cancel
Showing results for 
Search instead for 
Did you mean: 
cancel
637
Views
0
Helpful
5
Replies

Site to Site VPN using NAT to mask the source range

Hi All

 

We are currently running an ASA 5515 X and a query has come up about S2S VPN and the possibilities of it. I understand the standard S2S VPN, one LAN range to another, no NAT required. However, what happens if we would like to have multiple S2S VPN with the remote sites having the same subnet? I bit of background. We provide a centralised service for clients to connect to using RDS. There are some resources however on the client site that would benefit from having a VPN as they cannot use RDS, scanners for example, to provide normal SMB scanning as the FTP support is pretty rubbish. I know this can be achieved using a normal S2S, but a lot of clients will have the same subnets (192.168.0.0/24, 172.16.0.0/16 etc.), which will obviously be a major stumbling block in a standard deployment. We are not able to readdress clients networks. I have come across one example of NAT being used, where the network containing the resources assigned us an IP in their range, so all traffic appeared to come from that IP address. We will not need to establish a link from the resource network (Us) to the remote network (Client), just the client to us. I imagine PAT will be coming into play, but having never set this type of connection up, I do have some questions. First and most important, is this actually possible? Second, how can we do it on our device? Third, will the client require any special kit on their end to connect in?

 

Thank you all in advance, and if I have not been clear on some of the points just shout and I will clarify.

 

Many Thanks

 

James

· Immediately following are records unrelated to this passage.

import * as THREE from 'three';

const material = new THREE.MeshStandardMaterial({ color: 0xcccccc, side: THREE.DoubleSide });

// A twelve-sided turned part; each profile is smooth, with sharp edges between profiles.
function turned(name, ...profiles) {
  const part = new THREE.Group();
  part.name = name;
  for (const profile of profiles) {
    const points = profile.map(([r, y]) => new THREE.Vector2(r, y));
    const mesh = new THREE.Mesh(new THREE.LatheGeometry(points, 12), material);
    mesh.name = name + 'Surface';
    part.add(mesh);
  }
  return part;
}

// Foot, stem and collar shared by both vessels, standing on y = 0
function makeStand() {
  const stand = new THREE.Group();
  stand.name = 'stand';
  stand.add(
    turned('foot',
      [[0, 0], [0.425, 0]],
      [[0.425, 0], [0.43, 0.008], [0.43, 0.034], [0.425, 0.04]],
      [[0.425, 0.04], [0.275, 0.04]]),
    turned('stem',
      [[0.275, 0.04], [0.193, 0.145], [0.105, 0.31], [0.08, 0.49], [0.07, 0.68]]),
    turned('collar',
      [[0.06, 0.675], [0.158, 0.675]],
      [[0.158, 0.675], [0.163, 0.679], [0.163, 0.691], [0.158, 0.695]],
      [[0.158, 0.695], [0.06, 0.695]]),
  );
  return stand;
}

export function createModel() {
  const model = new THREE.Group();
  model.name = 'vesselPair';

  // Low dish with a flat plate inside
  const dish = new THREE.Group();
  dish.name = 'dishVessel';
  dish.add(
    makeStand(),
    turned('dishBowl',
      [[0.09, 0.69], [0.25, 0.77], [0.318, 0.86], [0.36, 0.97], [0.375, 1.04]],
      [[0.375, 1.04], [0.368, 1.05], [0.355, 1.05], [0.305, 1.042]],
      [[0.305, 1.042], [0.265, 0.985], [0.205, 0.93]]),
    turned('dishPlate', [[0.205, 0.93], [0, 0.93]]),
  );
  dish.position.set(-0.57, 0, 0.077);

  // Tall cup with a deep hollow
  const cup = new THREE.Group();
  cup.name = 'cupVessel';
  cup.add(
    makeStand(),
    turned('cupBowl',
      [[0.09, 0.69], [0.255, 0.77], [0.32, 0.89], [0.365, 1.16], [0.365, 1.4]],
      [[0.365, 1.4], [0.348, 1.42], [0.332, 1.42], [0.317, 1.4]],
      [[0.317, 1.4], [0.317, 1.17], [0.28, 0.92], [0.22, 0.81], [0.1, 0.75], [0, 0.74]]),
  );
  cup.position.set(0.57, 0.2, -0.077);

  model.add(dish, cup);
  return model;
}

5 Replies 5

It is possible and quite common in these scenarios. But it has to be done on the client-side and not on your end. When your VPN-gateway sees the same IP from different customers it's already to late to distinguish them.

Hi Karsten

 

Thank you for your swift reply. Yes, I figured the routing table on our side would be rather interesting should we attempt it normally. So the client side has to put in place some form of NAT to change their internal range to the Internal IP that we assign from our internal range? Say, for example, they have IP range 192.168.0.0/24, and we have IP range 192.168.100.0/24. We assign them the IP of 192.168.100.10 as their IP on our network. They would need to put a setting in their VPN policy to translate all their internal network traffic to 192.168.100.10, for anything destined for our network? Would we need to do anything our side for this to work?

 

Many Thanks

 

James

First, you should put your systems on public IP addresses. If a customer has the same addresses as you, you'll get additional trouble.

Then, assign one private address-range per customer which that customer can use. Directly start in the 10/8 range as there you are not restricted to the limited space of 192.168.0.0.

So I would need to readdress the segment of my network I would like to share? And then the purpose of the selection of various range per client is the Overlapping networks I have been reading about? This is presume is a straight one-to-one translation with the IP ranges. So if the client had 192.168.0.0/24, and I selected 10.0.0.0/24 for them, a device of IP 192.168.0.10 would have IP 10.0.0.10 as far as my network could tell?

 

I did some work with a company a few months back who had their VPN set up where we as the client in this case had to put an IP that was from their range internally onto the settings on our side. They received hundreds of connections from client networks, and the ranges were generally the same. I guess this was their way of masking this from the routing table and getting around that restriction. I was hoping I could do the same sort of setup on the Cisco, but if I cannot I will see about doing the range translation instead.

 

Thank you very much for your replies.

 

James

Hi Everyone

 

Thank you for your contributions so far. I just wanted to expand out a little on the requirements and just confirm the NAT of remote IP ranges is still suitable. We will be getting at least 50 client networks connecting to our 5515 via VPN. The vast majority will be basic Class C or B ranges, and right at the start would be my bet. Readdressing them will be impossible, as they do run their own services on site and this could cause issues. Lets go worst case scenario, and say all 50 have chosen 192.168.0.0/2 as their IP range. We are using lets say 172.16.0.0/16 as our range. The clients will not need to communicate with each other, just our network. The initial thought I had was to put something in place to translate each clients connection to an IP address in our range. Lets say we used IPs from 172.16.100.0 going up. First clients traffic from their entire network would appear to come from 172.16.100.1. The second clients traffic would be from .2 and so on. This is all despite them having 100 clients on the network. I don't know if this is achievable, and how it would be achieved, but I have come across something similar with one of our suppliers, who asked us to create a S2S VPN and present as an IP address they supplied us with, as they are a big company, and it allowed them to have S2S from the same subnet hundreds of times. Now it may be this is hard to achieve, or requires a lot of additional hardware on both sides. If the solution above is the right one, then we will set up a subnet translation. Can this be done on our side only, invisible to the client?

 

Thank you all

 

James

Getting Started

Find answers to your questions by entering keywords or phrases in the Search bar above. New here? Use these resources to familiarize yourself with the community: